I do know that in the US, bank-account interests are taxable as passive incomes, but what I don't understand is the point of filing tax returns on bank account interests, since the government (or the IRS), or whatever, has access to bank accounts and can directly deduct taxes (not seizing, I'm not talking about unpaid taxes or fraud istances), without henceforth requiring a tax return filing, since they could deduct the money themselves.
A US citizen or recipient of US-generated income must file a US tax return if that person has been paid or received "income" more than a specified amount. (Specifying what is meant by any of these terms (i.e., "recipient," "US-generated income," "income," and "specified amount" varies considerably, is addressed by multiple IRS publications, and is beyond the scope of a general answer.)
Bank account interest is income. A return must be filed if the various conditions as to income are met. The conditions are set by the United States Code, as interpreted by the Rules adopted by the Department of Internal Revenue. Bank account interest was deemed to be "income" as a political decision made by the Congress, which enacted the Internal Revenue Code.

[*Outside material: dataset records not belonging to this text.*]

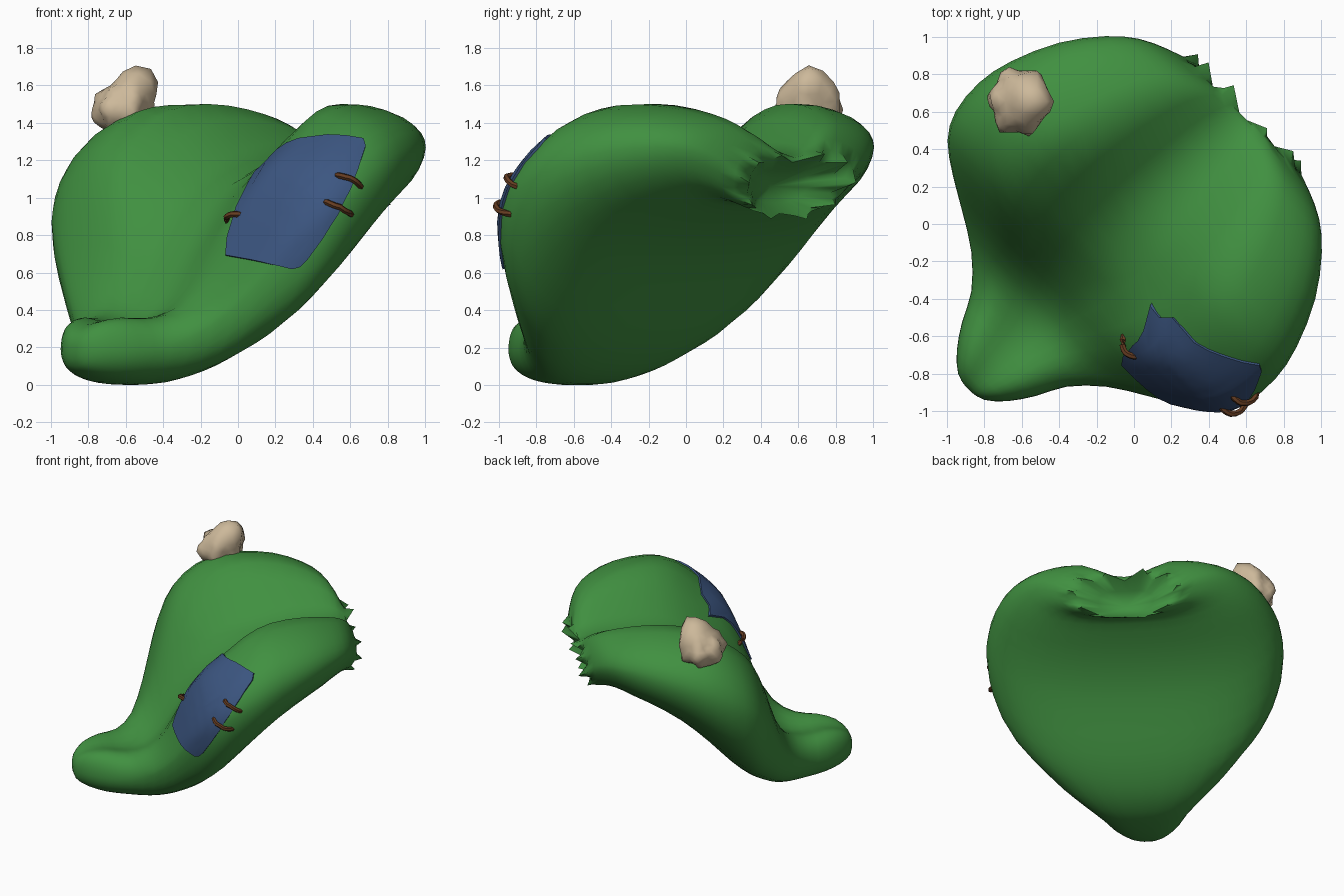
import bpy, bmesh, math, random
from mathutils import Vector
from mathutils.bvhtree import BVHTree

if "Cube" in bpy.data.objects:
    bpy.data.objects.remove(bpy.data.objects["Cube"])

random.seed(4)
R2 = math.sqrt(0.5)


def material(name, rgb):
    m = bpy.data.materials.new(name)
    m.diffuse_color = (*rgb, 1)
    m.use_nodes = True
    m.node_tree.nodes["Principled BSDF"].inputs["Base Color"].default_value = m.diffuse_color
    return m


GREEN = material("leaf green", (0.052, 0.28, 0.052))
BLUE = material("patch blue", (0.045, 0.093, 0.22))
TAN = material("bone tan", (0.61, 0.485, 0.325))
BROWN = material("thread brown", (0.13, 0.045, 0.015))


def finish(bm, name, mat, angle=50):
    bmesh.ops.recalc_face_normals(bm, faces=bm.faces)
    me = bpy.data.meshes.new(name)
    bm.to_mesh(me)
    ob = bpy.data.objects.new(name, me)
    bpy.context.collection.objects.link(ob)
    me.materials.append(mat)
    bpy.ops.object.select_all(action='DESELECT')
    ob.select_set(True)
    bpy.context.view_layer.objects.active = ob
    bpy.ops.object.shade_smooth_by_angle(angle=math.radians(angle))
    return ob


def world(u, v, z):
    # u runs along the diagonal from toe to torn end, v across it
    return Vector(((u + v) * R2, (u - v) * R2, z))


# Stations along the body: u, half width, valley z, ridge z, edge z, bottom z
ST = [
    (-1.25, .03, .21, .21, .19, .17), (-1.23, .10, .27, .27, .19, .10),
    (-1.15, .19, .32, .34, .19, .05), (-1.02, .28, .34, .37, .19, .015),
    (-.87, .36, .32, .37, .21, 0), (-.72, .51, .35, .43, .31, .005),
    (-.60, .70, .45, .63, .50, .04), (-.50, .87, .59, .93, .72, .09),
    (-.39, 1.02, .75, 1.19, .87, .17), (-.25, 1.10, .93, 1.35, .98, .30),
    (-.05, 1.12, 1.07, 1.48, 1.09, .52), (.15, 1.08, 1.15, 1.52, 1.18, .71),
    (.40, .97, 1.21, 1.51, 1.25, .87), (.60, .82, 1.23, 1.46, 1.27, .95),
    (.72, .68, 1.23, 1.40, 1.25, .96), (.79, .53, 1.22, 1.32, 1.18, .93),
    (.84, .38, 1.21, 1.22, 1.08, .90)]


def spline(pts, steps):
    out = []
    for i in range(len(pts) - 1):
        a, b, c, d = (pts[max(i - 1, 0)], pts[i], pts[i + 1], pts[min(i + 2, len(pts) - 1)])
        for k in range(steps):
            t = k / steps
            out.append([.5 * (2 * q + (r - p) * t + (2 * p - 5 * q + 4 * r - s) * t * t
                              + (3 * q - p - 3 * r + s) * t ** 3) for p, q, r, s in zip(a, b, c, d)])
    out.append(list(pts[-1]))
    return out


def section_point(st, a):
    u, w, valley, ridge, edge, bot = st
    s = math.cos(a)
    s = math.copysign(abs(s) ** .9, s)
    if math.sin(a) >= 0:
        # the left lobe swells a little more than the right one
        ridge -= math.copysign(.035, s) * math.exp(-((u + .25) / .22) ** 2)
        reach = .68 - .13 * min(max((u + .2) / .4, 0), 1)
        t = min(abs(s) / reach, 1)
        target = valley + (ridge - valley) * t * t * (3 - 2 * t)
        rnd = math.sqrt(max(0, 1 - abs(s) ** 4))
    else:
        target = bot
        rnd = math.sqrt(max(0, 1 - abs(s) ** 2.7))
        # the torn end leans, its lower lip sits further forward
        u -= .10 * rnd * min(max((u - .5) / .34, 0), 1)
    return world(u, w * s, edge + (target - edge) * rnd)


# Body: heart-shaped curled lobe with a torn, hollow end
N = 40
bm = bmesh.new()
rings = [[bm.verts.new(section_point(st, 2 * math.pi * j / N)) for j in range(N)]
         for st in spline(ST, 2)]
bm.faces.new(rings[0])


def bridge(r0, r1):
    for j in range(N):
        k = (j + 1) % N
        bm.faces.new((r0[j], r0[k], r1[k], r1[j]))


for r0, r1 in zip(rings, rings[1:]):
    bridge(r0, r1)
# inside of the torn end
rim = rings[-1]
mid = world(.80, 0, 1.06)
inner = [bm.verts.new(mid + (v.co - mid) * .55 - world(.10, 0, 0)) for v in rim]
# ragged spikes: one tip and one notch in every four rim vertices
for j, vert in enumerate(rim):
    if j % 4 == 0:
        vert.co += world(random.uniform(.02, .06), 0, 0) + (vert.co - mid) * random.uniform(.02, .14)
    elif j % 4 == 2:
        vert.co += (mid - vert.co) * .14 - world(.03, 0, 0)
for j in range(1, N, 2):
    rim[j].co = (rim[j - 1].co + rim[(j + 1) % N].co) / 2
bridge(rim, inner)
hollow = bm.verts.new(world(.64, 0, 1.06))
for j in range(N):
    bm.faces.new((inner[j], inner[(j + 1) % N], hollow))
bmesh.ops.recalc_face_normals(bm, faces=bm.faces)
tree = BVHTree.FromBMesh(bm)
finish(bm, "body", GREEN, 60)


def on_body(x, z, lift):
    # point on the body seen from the front
    p, n, _, _ = tree.ray_cast(Vector((x, -3, z)), Vector((0, 1, 0)))
    if p is None or p.y > -.3:
        p, n, _, _ = tree.find_nearest(Vector((x, -.5, z)))
    return p + n * lift


# Sewn patch: front outline projected on the body in rings
OUT = [(-.06, .69), (-.05, .79), (.0, .95), (.06, 1.07), (.13, 1.19), (.2, 1.26), (.33, 1.31),
       (.48, 1.33), (.58, 1.325), (.67, 1.31), (.68, 1.27), (.64, 1.15), (.6, 1.05), (.53, .91),
       (.45, .78), (.37, .67), (.33, .63), (.29, .62), (.2, .64), (.08, .665)]
FINE = []
for (x0, z0), (x1, z1) in zip(OUT, OUT[1:] + OUT[:1]):
    FINE += [(x0, z0), ((x0 + x1) / 2, (z0 + z1) / 2)]
C = (.3, .98)
bm = bmesh.new()
prev = None
for f, lift in [(i / 10, .013) for i in range(1, 11)] + [(1.005, -.01)]:
    ring = [bm.verts.new(on_body(C[0] + (x - C[0]) * f, C[1] + (z - C[1]) * f, lift)) for x, z in FINE]
    if prev:
        for j in range(len(FINE)):
            k = (j + 1) % len(FINE)
            bm.faces.new((prev[j], prev[k], ring[k], ring[j]))
    else:
        bm.faces.new(ring)
    prev = ring
finish(bm, "patch", BLUE)


# Stitches: arched threads across the patch edge
def stitch(name, a, b):
    bm = bmesh.new()
    pts = []
    for i in range(9):
        t = i / 8
        pts.append(on_body(a[0] + (b[0] - a[0]) * t, a[1] + (b[1] - a[1]) * t,
                           -.01 + .045 * math.sin(math.pi * t) ** .7))
    prev = None
    for i, p in enumerate(pts):
        d = (pts[min(i + 1, 8)] - pts[max(i - 1, 0)]).normalized()
        s = d.cross(Vector((0, -1, .3))).normalized()
        n = d.cross(s)
        ring = [bm.verts.new(p + .017 * (s * math.cos(q * math.pi / 3) + n * math.sin(q * math.pi / 3)))
                for q in range(6)]
        if prev:
            for j in range(6):
                bm.faces.new((prev[j], prev[(j + 1) % 6], ring[(j + 1) % 6], ring[j]))
        if i in (0, 8):
            bm.faces.new(ring)
        prev = ring
    finish(bm, name, BROWN)


stitch("stitch_upper", (.52, 1.12), (.66, 1.06))
stitch("stitch_lower", (.46, .98), (.61, .91))
stitch("stitch_left", (-.06, .875), (.02, .91))

# Bone knob: lumpy stub with a taller peak on its right
bm = bmesh.new()
bmesh.ops.create_icosphere(bm, subdivisions=3, radius=1)
for v in bm.verts:
    d = v.co.normalized()
    a = math.atan2(d.y, d.x)
    flat = math.hypot(d.x, d.y)
    r = 1 + .10 * flat * math.cos(6 * a + .6) + .07 * math.sin(7 * d.z + 3 * d.x) * math.cos(5 * d.y)
    r += .75 * max(0, d.dot(Vector((.45, .05, .89)))) ** 5
    v.co = Vector((-.615, .655, 1.47)) + Vector((d.x * .155, d.y * .18, d.z * .14)) * r
finish(bm, "bone_knob", TAN, 60)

I am not a tax expert. As I observed in my Answer and Comments to your previous question on this subject, it is clear that the IRS can seize individual bank accounts pursuant to warrants of execution issued by state and federal courts. I believe, in addition, that it is possible that the IRS can unilaterally take similar against individual accounts. However, I have never heard of it doing so in cases of mere non-payment or without signifiant, multiple notices to the taxpayer. Such seizure seems only to occur in cases of tax resistance or tax avoidance, or persistant non-response by the taxpayer.
Why the IRS might (or might not) act in this manner might be explained by the IRS' desire to minimize doing things which many citizens and taxpayers might find immoral or politically unacceptable. Remember, the US tax system depends on voluntary participation by taxpayers. Proportionally few audits are actually conducted.
Beyond that, and whatever budgetary considerations might constrain IRS actions, your guess is as good as mine.
US banks do report interest to the IRS. But the amount of tax on the interest cannot be computed solely on the basis of the amount of interest paid by the bank. The person's taxes depend on factors such as whether the person is married, blind, how many dependents the person has. The tax also depends on the person's total income, some of which is only reported by the person when the annual tax return is filed. For example, the person may run a retail business and receive many small payments, which are not reported by the payers to the IRS.
In short, the IRS does not automatically deduct the tax on interest from the account because the IRS is unable to compute what the tax should be.
The point of withholding, it should be noted, is not to prevent taxpayers from having to file tax returns. The exact tax liability for the year cannot be known until the year is over. Even if there were withholding on bank interest, taxpayers would still have to file returns to establish the final amount of the tax liability, which usually leaves them with a refund check or a tax bill.
The point of withholding, rather, is to have roughly the right amount of tax paid to the Treasury over the course of the year rather than all at once when the tax return is submitted. This helps with treasury's cash flow, of course, but it also helps the taxpayers' cash flow, because it relieves them of the need to ensure that they're saving enough cash to pay a huge annual tax bill. That in turn helps the treasury's cash flow indirectly, and allows the IRS to save on collection efforts.
Bank interest is generally of such a small magnitude that it doesn't affect the total amount of the tax bill by very much at all. Therefore, any system to require withholding of such interest will have a greater cost than benefit. (Some foreign account holders are in fact subject to withholding on bank interest.)
People whose income tax withholding is not adequate (or is nonexistent) may be required to make estimated tax payments to supplement the withholding. Someone who has so much money in the bank that their interest income is very large will have to make these payments, but such people will be rare.
Actual cases in which estimated tax payments are common include large sources of unearned income (often not subject to withholding), which includes retirement income, and non-employee earned income (that is, someone who is paid as a contractor using form 1099).